Before long, all the patrols were back and each assembled in what appeared to be their own portion of the room. The new person’s patrol leader seemed to know exactly what was happening, like they had some information that the rest of the patrol members didn’t. They went over some things that obviously interested everybody. The patrol members were enthusiastic and had a bunch of questions. Everyone seemed cheerful and satisfied, and soon one of the other older Scouts came by and told them it was time. The new person followed their patrol downstairs.
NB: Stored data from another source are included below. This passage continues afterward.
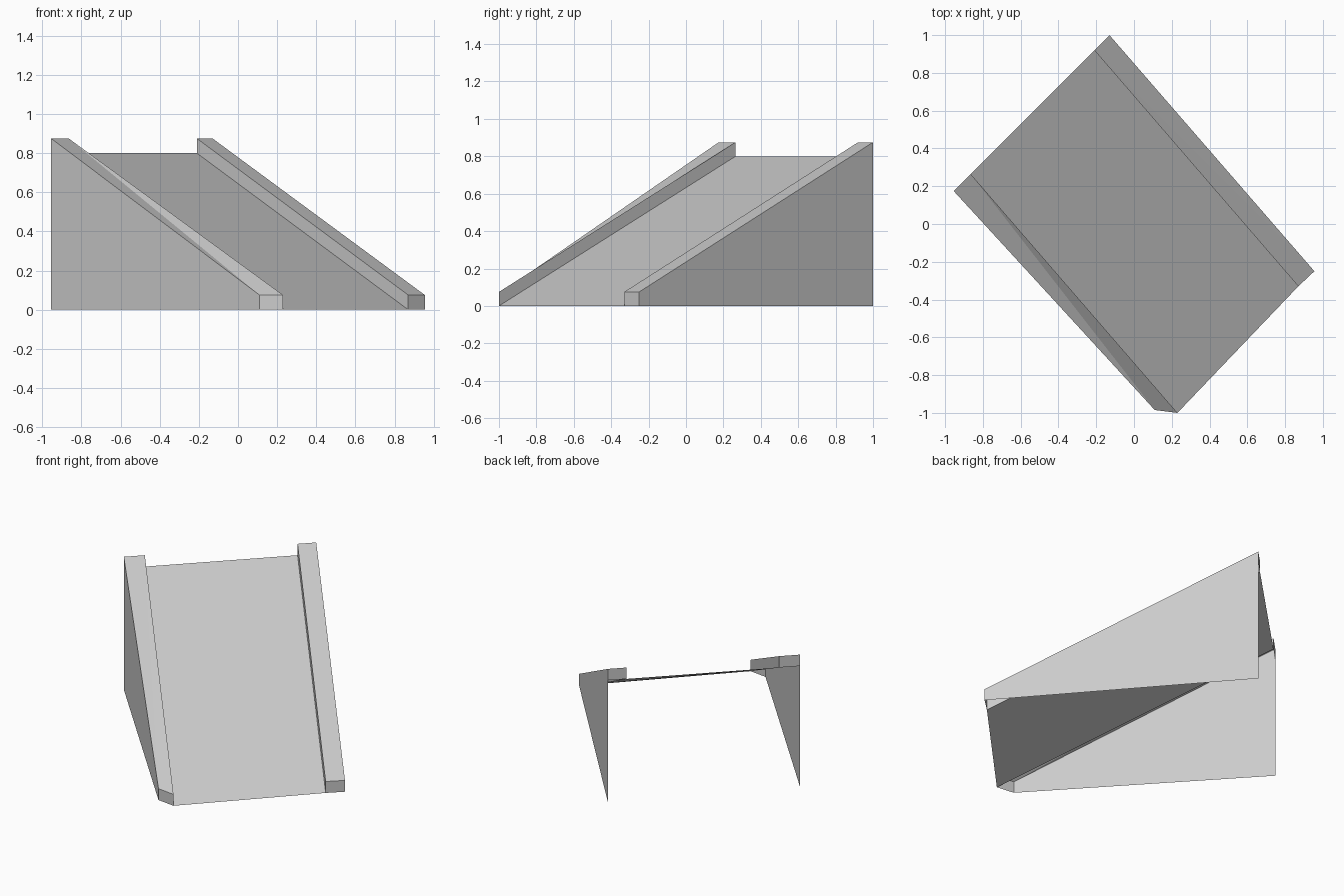
import bpy
import bmesh

cube = bpy.data.objects.get("Cube")
if cube:
    bpy.data.objects.remove(cube, do_unlink=True)

grey = bpy.data.materials.new("plain grey")
grey.use_nodes = True
colour = (0.6, 0.6, 0.6, 1)
grey.diffuse_color = colour
grey.node_tree.nodes["Principled BSDF"].inputs["Base Color"].default_value = colour

TOP = 0.8        # deck height at the back
CURB = 0.075     # curb height above the deck


def build(name, faces, flip=False):
    """Make an object from a list of faces given as corner points."""
    bm = bmesh.new()
    for face in faces:
        bm.faces.new([bm.verts.new(p) for p in (reversed(face) if flip else face)])
    bmesh.ops.remove_doubles(bm, verts=bm.verts, dist=0.0005)
    mesh = bpy.data.meshes.new(name)
    bm.to_mesh(mesh)
    bm.free()
    mesh.materials.append(grey)
    obj = bpy.data.objects.new(name, mesh)
    bpy.context.collection.objects.link(obj)


def at(xy, z):
    return (xy[0], xy[1], z)


# Plan corners of each side: outer back, inner back, outer front, inner front
sides = {
    "right": ((-0.955, 0.175), (-0.865, 0.265), (0.11, -0.985), (0.23, -1.0)),
    "left": ((-0.13, 1.0), (-0.21, 0.92), (0.955, -0.25), (0.87, -0.33)),
}

for side, (ob, ib, of, inf) in sides.items():
    flip = side == "left"
    high = TOP + CURB
    # Side wall, running from the ground up to the curb top
    build(side + "_wall",
          [[at(ob, 0), at(of, 0), at(of, CURB), at(ob, high)]], flip)
    # Hollow curb: top in two triangles, inner side, front and back ends
    build(side + "_curb", [
        [at(ib, high), at(ob, high), at(of, CURB)],
        [at(ib, high), at(of, CURB), at(inf, CURB)],
        [at(inf, 0), at(ib, TOP), at(ib, high), at(inf, CURB)],
        [at(of, 0), at(inf, 0), at(inf, CURB), at(of, CURB)],
        [at(ib, TOP), at(ob, TOP), at(ob, high), at(ib, high)],
    ], flip)

# Sloping deck between the curbs
r, l = sides["right"], sides["left"]
build("ramp_deck", [[at(r[1], TOP), at(r[3], 0), at(l[3], 0), at(l[1], TOP)]])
Outside, spread over one side of the grassy area, there were some long poles and ropes. On the other side were some orange cones. In the middle was the neat-looking older Scout, now identified as the senior patrol leader. Once again this older Scout seemed to be watching and waiting. As soon as the troop was gathered, the senior patrol leader silently got everyone’s attention, signaled for the patrols to form a half circle in front of him, and in a loud voice, explained what they were about to do. A whistle blew and each patrol hurried to carefully join together three of the poles into a triangular-shaped structure using three of the ropes. When ready, one patrol member climbed aboard the triangle and held on tightly. The rest of the patrol then lifted the triangle and carried it along with their patrol mate to an orange cone on the other side. There they all turned around and raced back to the starting line, accompanied by lots of yelling and cheering. It was quite a scene! When it was over, a whistle blew, and the senior patrol leader again held up three fingers. Instructions were given for each patrol to take apart their “A-frames,” carry the materials to the storage area, and then quickly head back up to the meeting room. A-Frame Chariot Race
Once upstairs, patrols again gathered in their troop half circle. The Scoutmaster was invited up front and told a short story, a closing ceremony was conducted, and the troop’s chaplain aide delivered a closing prayer. The meeting was over.
The new person’s mother was waiting for them in the parking lot. When asked how it went, they remarked that lots went on, that the time went by quickly, and that it was good.